“Brahms: The Boy II” stars Katie Holmes as Liza, whose idyllic home life was shattered during a shocking and random home invasion, which her son Jude (Christopher Convery, “The Girl in the Spider’s Web”) tragically witnessed. Months later, Liza is suffering from nightmares, and Jude hasn’t spoken a word since the incident, so along with Disbelieving Husband #1,923 — a.k.a. Sean (Owain Yeoman, “The Belko Experiment”) — they move to the countryside, into the guest house behind the mansion from the original film.
It only takes a few minutes for Jude to discover Brahms, buried in the woods, and declare (via a notebook) that they’re taking him home. Liza and Sean are creeped out by the creepy doll because creepy dolls are creepy, but they quickly convince themselves that Brahms is a coping mechanism for Jude which could lead him back to mental health. Never mind that Brahms moves on his own, or that their son is starting to dress like him, or that Jude’s notebook is now full of scary drawings of his parents lying dead in their beds.
Except, of course, that Liza minds very much. “Brahms: The Boy II” is ostensibly about coping with trauma, and watching the people you care about cope with trauma. Liza wants Jude to get better, but she’s also impatient with the whole Brahms scenario. It doesn’t help that her own post-traumatic stress is being treated entirely via self-help books, which don’t seem to be (self-)helping. Sean disbelieves Liza’s suspicions that Brahms is a creepy doll just as much as Liza disbelieves Jude, and they all have a valuable lesson to learn about validating each other’s feelings and listening without letting preconceived notions mar their judgment.
But whereas a film like “Hereditary” dug deep into the psychological quagmire of a family reeling from tragedy, “Brahms: The Boy II” can’t even make a strained dinner table argument about a supernatural doll seem stressful. Moving the action to the guest house doesn’t help — the gothic atmosphere of the original amplified the scares; the hotel-room atmosphere of the vacation home makes them all banal — but the screenplay by Stacey Menear (who also wrote the original) doesn’t seem eager to dig deep into how pained everybody is and how they’re contributing to each other’s anxieties and unhappiness.

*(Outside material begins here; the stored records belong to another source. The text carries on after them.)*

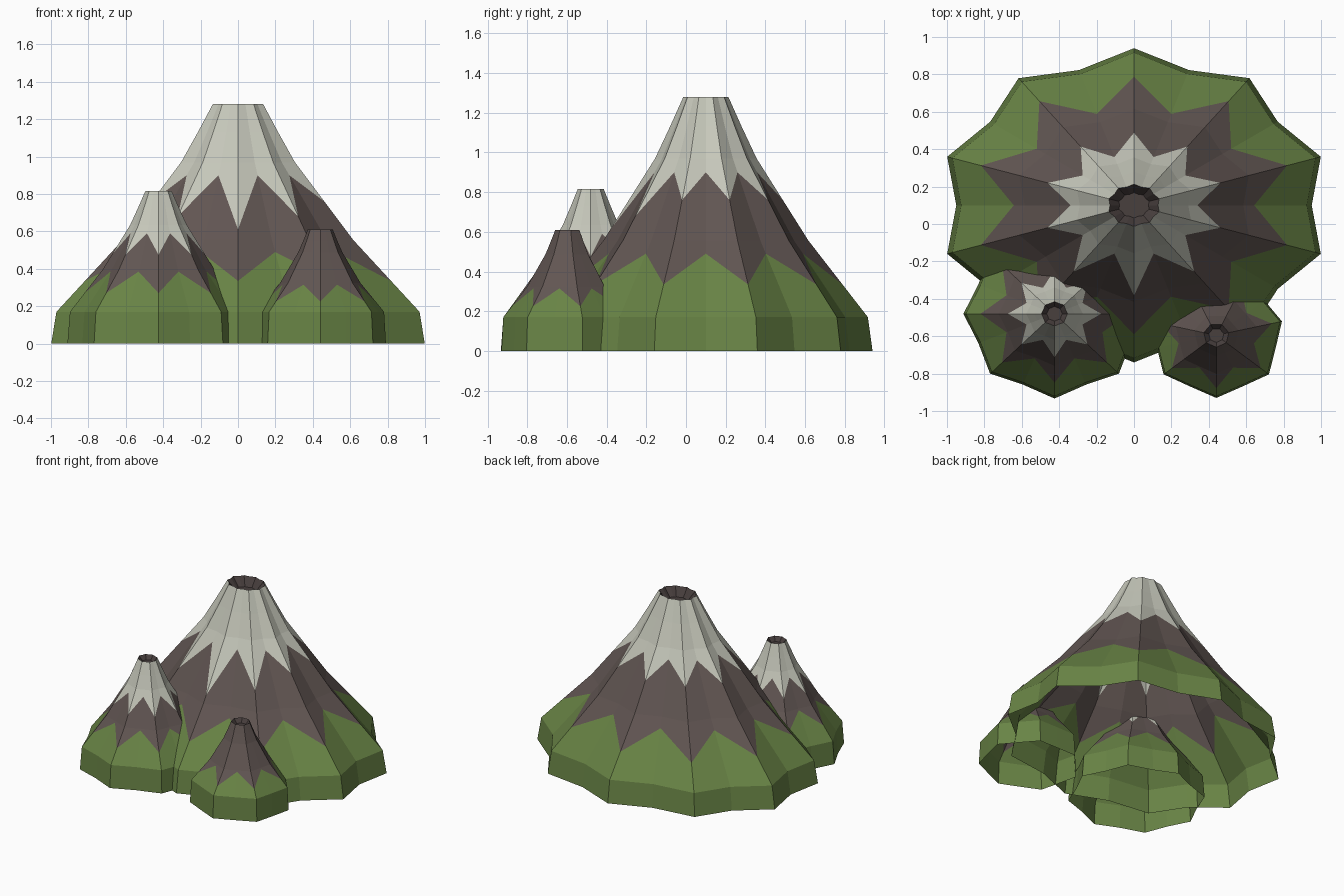
import bpy, bmesh
from math import sin, cos, pi

if "Cube" in bpy.data.objects:
    bpy.data.objects.remove(bpy.data.objects["Cube"])


def material(name, rgb):
    m = bpy.data.materials.new(name)
    m.diffuse_color = (*rgb, 1)
    m.use_nodes = True
    m.node_tree.nodes["Principled BSDF"].inputs["Base Color"].default_value = m.diffuse_color
    return m


GRASS = material("grass", (0.14, 0.23, 0.06))
ROCK = material("rock", (0.12, 0.092, 0.085))
SNOW = material("snow", (0.56, 0.57, 0.49))
CRATER = material("crater", (0.065, 0.05, 0.048))
WALL = 0.17  # height of the steep foot


def peak(name, centre, a, b, height, ridges, top, grass, snow=None, drips=()):
    """Open-bottomed star-shaped cone; grass and snow are (ridge z, valley z).
    drips: lower snow tips on the ridges counted away from the front one."""
    # radius profile from foot to rim
    rise = height - WALL
    knots = [(0, 1), (WALL, 0.972), (WALL + 0.348 * rise, 0.615),
             (WALL + 0.72 * rise, 0.305 + (top - 0.135) * 0.6),
             (WALL + 0.865 * rise, 0.215 + (top - 0.135) * 0.8), (height, top)]

    def radius(z):
        for (z0, r0), (z1, r1) in zip(knots, knots[1:]):
            if z <= z1 + 1e-6:
                return r0 + (r1 - r0) * (z - z0) / (z1 - z0)
        return top

    n = 2 * ridges
    bm = bmesh.new()
    rows = []

    def ring(heights, radii):
        row = []
        for i in range(n):
            t = -pi / 2 + pi * i / ridges
            r = radii[i] * (0.905 if i % 2 else 1)
            row.append(bm.verts.new((centre[0] + a * r * cos(t),
                                     centre[1] + b * r * sin(t), heights[i])))
        rows.append(row)

    def level(zs):
        ring(zs, [radius(z) for z in zs])

    def zigzag(pair, low=()):
        zs = []
        for i in range(n):
            k = min(i, n - i) // 2
            zs.append(pair[1] if i % 2 else low[k] if k < len(low) else pair[0])
        return zs

    # foot, grass line, rock, snow line, upper cone
    level([0] * n)
    level([WALL] * n)
    level(zigzag(grass))
    level([knots[2][0]] * n)
    cap = 1
    if snow:
        level(zigzag(snow, drips))
        cap = 2
    for z, r in knots[3:]:
        level([z] * n)
    bands = [0, 0, 1, 1] + [cap] * 3 if snow else [0, 0] + [1] * 4
    # crater wall and floor
    ring([height - 0.45 * top * a] * n, [top * 0.6] * n)
    bands.append(3)

    for lower, upper, mat in zip(rows, rows[1:], bands):
        for i in range(n):
            j = (i + 1) % n
            bm.faces.new((lower[i], lower[j], upper[j], upper[i])).material_index = mat
    bm.faces.new(rows[-1]).material_index = 3

    mesh = bpy.data.meshes.new(name)
    bm.to_mesh(mesh)
    bm.free()
    for m in (GRASS, ROCK, SNOW, CRATER):
        mesh.materials.append(m)
    bpy.context.collection.objects.link(bpy.data.objects.new(name, mesh))


peak("main_mountain", (0, 0.10), 1.05, 0.84, 1.28, 10, 0.135,
     (0.335, 0.49), (0.76, 0.90), (0.61, 0.68))
peak("snowy_side_peak", (-0.425, -0.48), 0.487, 0.453, 0.815, 8, 0.145,
     (0.27, 0.385), (0.475, 0.59))
peak("bare_side_peak", (0.44, -0.595), 0.36, 0.335, 0.61, 7, 0.19,
     (0.225, 0.315))
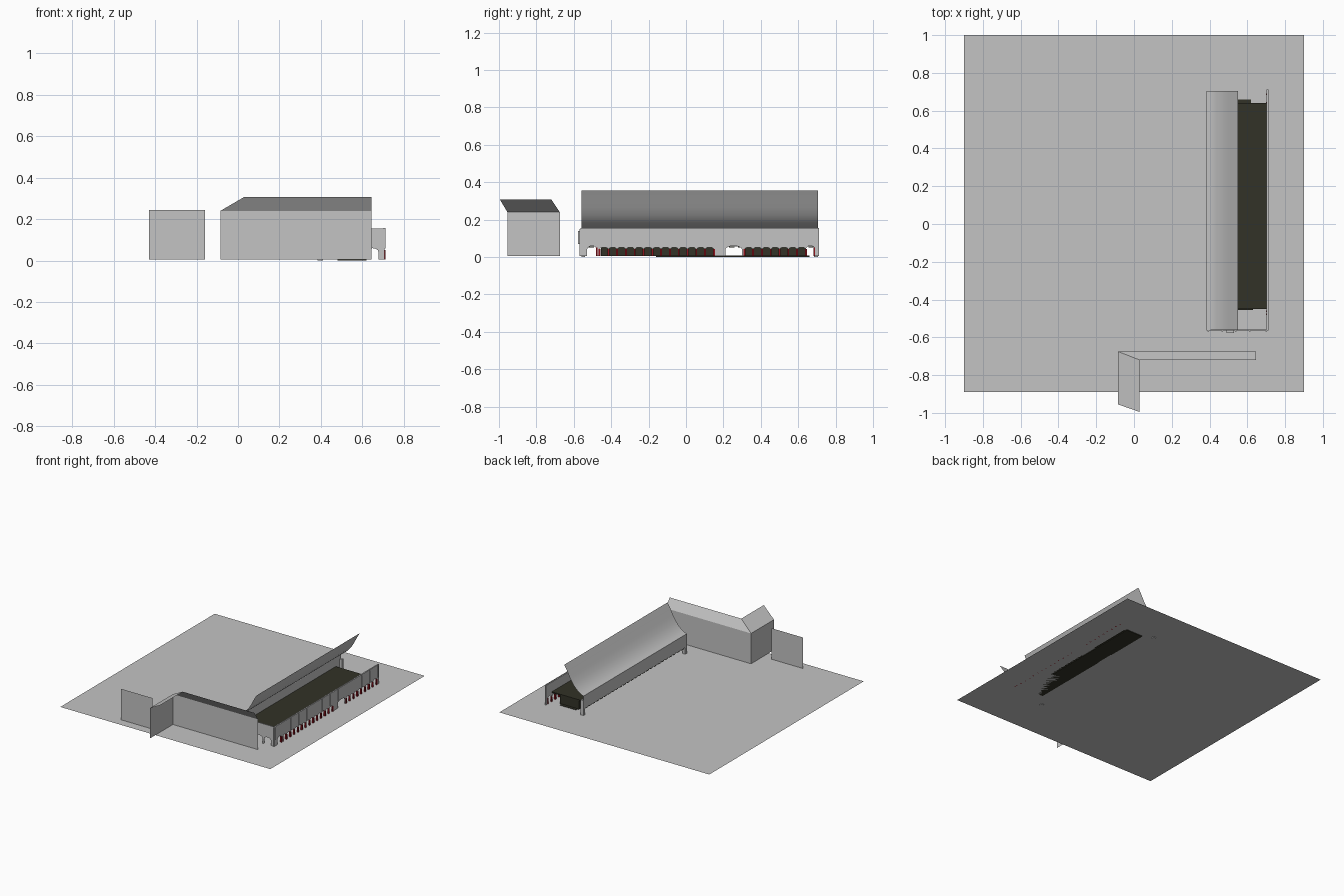
import bpy, bmesh, math
from mathutils import Vector

cube = bpy.data.objects.get("Cube")
if cube:
    bpy.data.objects.remove(cube, do_unlink=True)


def material(name, rgb):
    m = bpy.data.materials.new(name)
    m.use_nodes = True
    m.diffuse_color = (*rgb, 1)
    m.node_tree.nodes["Principled BSDF"].inputs["Base Color"].default_value = (*rgb, 1)
    return m


GREY = material("pale grey", (0.55, 0.55, 0.55))
DARK = material("dark olive", (0.032, 0.032, 0.02))
RED = material("deep red", (0.28, 0.006, 0.012))


def finish(name, bm, mat):
    me = bpy.data.meshes.new(name)
    bm.to_mesh(me)
    bm.free()
    me.materials.append(mat)
    ob = bpy.data.objects.new(name, me)
    bpy.context.collection.objects.link(ob)
    return ob


def sheet(name, quads, mat):
    """Thin panels made of flat quads."""
    bm = bmesh.new()
    for q in quads:
        bm.faces.new([bm.verts.new(p) for p in q])
    bmesh.ops.remove_doubles(bm, verts=bm.verts, dist=1e-5)
    return finish(name, bm, mat)


def boxes(name, spans, mat):
    """Boxes given as (x0, x1, y0, y1, z0, z1)."""
    bm = bmesh.new()
    for x0, x1, y0, y1, z0, z1 in spans:
        vs = bmesh.ops.create_cube(bm, size=1)["verts"]
        for v in vs:
            v.co = Vector(((x0 + x1) / 2 + v.co.x * (x1 - x0),
                           (y0 + y1) / 2 + v.co.y * (y1 - y0),
                           (z0 + z1) / 2 + v.co.z * (z1 - z0)))
    return finish(name, bm, mat)


def arcade(name, start, end, top, openings, place, depth, mat):
    """Wall with arched openings (u0, u1, spring, crown) cut from its foot."""
    pts = [(start, top), (start, GROUND)]
    for u0, u1, spring, crown in openings:
        mid, r = (u0 + u1) / 2, (u1 - u0) / 2
        pts.append((u0, GROUND))
        pts += [(mid - r * math.cos(math.pi * i / 6),
                 spring + (crown - spring) * math.sin(math.pi * i / 6)) for i in range(7)]
        pts.append((u1, GROUND))
    pts += [(end, GROUND), (end, top)]
    bm = bmesh.new()
    face = bm.faces.new([bm.verts.new(place(u, z)) for u, z in pts])
    ext = bmesh.ops.extrude_face_region(bm, geom=[face])["geom"]
    moved = [g for g in ext if isinstance(g, bmesh.types.BMVert)]
    bmesh.ops.translate(bm, verts=moved, vec=depth)
    bmesh.ops.recalc_face_normals(bm, faces=bm.faces)
    bmesh.ops.triangulate(bm, faces=[f for f in bm.faces if len(f.verts) > 4])
    return finish(name, bm, mat)


GROUND = 0.005

# Ground sheet
sheet("ground", [[(-0.9, -0.89, GROUND), (0.9, -0.89, GROUND),
                  (0.9, 1.0, GROUND), (-0.9, 1.0, GROUND)]], GREY)

# Free-standing wall
sheet("separate_wall", [[(-0.43, -0.82, GROUND), (-0.16, -0.82, GROUND),
                         (-0.16, -0.82, 0.245), (-0.43, -0.82, 0.245)]], GREY)

# L-shaped facade: two walls with leaning roof slopes
a0, b0, c0 = (-0.085, -0.955), (-0.085, -0.675), (0.645, -0.675)
a1, b1, c1 = (0.03, -0.995), (0.03, -0.72), (0.645, -0.72)
sheet("corner_walls", [[(*p, GROUND), (*q, GROUND), (*q, 0.24), (*p, 0.24)]
                       for p, q in ((a0, b0), (b0, c0))], GREY)
sheet("corner_roof", [[(*p, 0.24), (*q, 0.24), (*s, 0.307), (*r, 0.307)]
                      for p, q, r, s in ((a0, b0, a1, b1), (b0, c0, b1, c1))], GREY)

# Curved canopy
profile = [(0.385, 0.155), (0.405, 0.163), (0.428, 0.177), (0.452, 0.198),
           (0.475, 0.225), (0.50, 0.265), (0.525, 0.312), (0.55, 0.355)]
canopy = sheet("canopy", [[(x0, -0.56, z0), (x0, 0.705, z0), (x1, 0.705, z1), (x1, -0.56, z1)]
                          for (x0, z0), (x1, z1) in zip(profile, profile[1:])], GREY)
for p in canopy.data.polygons:
    p.use_smooth = True

# Right arcade: three large arches and two runs of small ones
PITCH = 0.047
big = [(-0.53, -0.475, 0.035, 0.06), (0.21, 0.30, 0.04, 0.06), (0.64, 0.69, 0.04, 0.06)]
runs = [(-0.462, 13), (0.312, 7)]
small, piers = [], []
for start, count in runs:
    for i in range(count):
        y = start + i * PITCH
        small.append((y + 0.001, y + PITCH - 0.001, 0.04, 0.052))
    for i in range(count + 1):
        y = start + i * PITCH
        piers.append((0.699, 0.711, y - 0.005, y + 0.005, GROUND, 0.044))
piers += [(0.699, 0.711, y - 0.004, y + 0.004, GROUND, 0.05) for y in (-0.478, 0.687)]
arcade("right_arcade", -0.565, 0.712, 0.155, sorted(big + small),
       lambda u, z: (0.702, u, z), (0.006, 0, 0), GREY)
boxes("red_piers", piers, RED)

# Pilasters and cornice on the right arcade
boxes("pilasters", [(0.708, 0.711, y - 0.004, y + 0.004, 0.058, 0.15)
                    for y in (-0.555 + i * 0.0965 for i in range(14))], GREY)
boxes("cornice", [(0.701, 0.711, -0.565, 0.712, 0.15, 0.156)], GREY)

# Left beam with scalloped foot, standing on end legs
scallops = [(-0.53 + i * PITCH + 0.001, -0.53 + (i + 1) * PITCH - 0.001) for i in range(26)]
arcade("left_wall", -0.56, 0.705, 0.156, [(-0.545, 0.69, 0.057, 0.0575)],
       lambda u, z: (0.385, u, z), (0.006, 0, 0), GREY)
boxes("left_scallops", [(0.387, 0.39, p + 0.008, q - 0.008, 0.05, 0.058) for p, q in scallops], DARK)
boxes("left_legs", [(0.385, 0.41, y - 0.01, y + 0.01, 0.0, 0.12) for y in (-0.55, 0.695)], GREY)

# Front end portico
arches = [(0.40 + i * 0.073, 0.45 + i * 0.073, 0.04, 0.06) for i in range(4)]
arcade("front_portico", 0.385, 0.708, 0.155, [(u0, min(u1 + 0.01, 0.69), s, c) for u0, u1, s, c in arches],
       lambda u, z: (u, -0.565, z), (0, 0.006, 0), GREY)
boxes("portico_trim", [(0.49, 0.53, -0.578, -0.565, 0.07, 0.14)]
      + [(x - 0.004, x + 0.004, -0.569, -0.565, GROUND, 0.15) for x in (0.393, 0.466, 0.539, 0.612, 0.70)], GREY)

# Dark deck, blocks beneath it and the base plate
boxes("deck", [(0.391, 0.702, -0.45, 0.64, 0.072, 0.08)], DARK)
boxes("under_blocks", [(0.47, 0.63, -0.455, 0.17, GROUND, 0.072),
                       (0.47, 0.63, 0.31, 0.64, GROUND, 0.072)], DARK)
boxes("base_plate", [(0.48, 0.62, -0.16, 0.66, 0.0, 0.008)], DARK)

So a celebration really is in order for Katie Holmes, who infuses her role in “The Boy II” with all the nuance and depth any actor could muster. She’s so adept at staring skeptically off-camera that she should have her own detective series. Holmes finds the reality within a formulaic and humdrum horror-thriller and gives a performance that belongs in a superior film. The only time she even remotely breaks character is during the movie’s wonky climax, where if you look very carefully, you might catch the surreptitious smirk of an actor who is thrilled to be done with this.
It’s easy to nitpick “Brahms: The Boy II” because, for a lot of the movie, there’s not much else to do. Director Bell tips the movie’s hand so soon, revealing that Brahms really is supernatural practically right away, that most of the running time is spent waiting for the protagonists to catch up. So the only entertainment value we get is chuckling at ridiculous historical montages full of unconvincing Photoshop, or incredulous lines like, “So you’re saying he ripped pages out of his book?!” which imply that nobody has ever removed pages from a notepad before in the entire history of human civilization.
All of this would be forgiven if “Brahms: The Boy II” was fun, or scary, or interesting. You can probably predict where the rest of this paragraph is going. The film has no suspense, wit or shock value. It’s too ploddingly paced to elicit a proper jump scare, and it’s nowhere near insightful enough to get under the skin. The only thing interesting about this disappointing follow-up is how it takes the original film down with it, retroactively hurting the chances of “The Boy” becoming a beloved cult classic.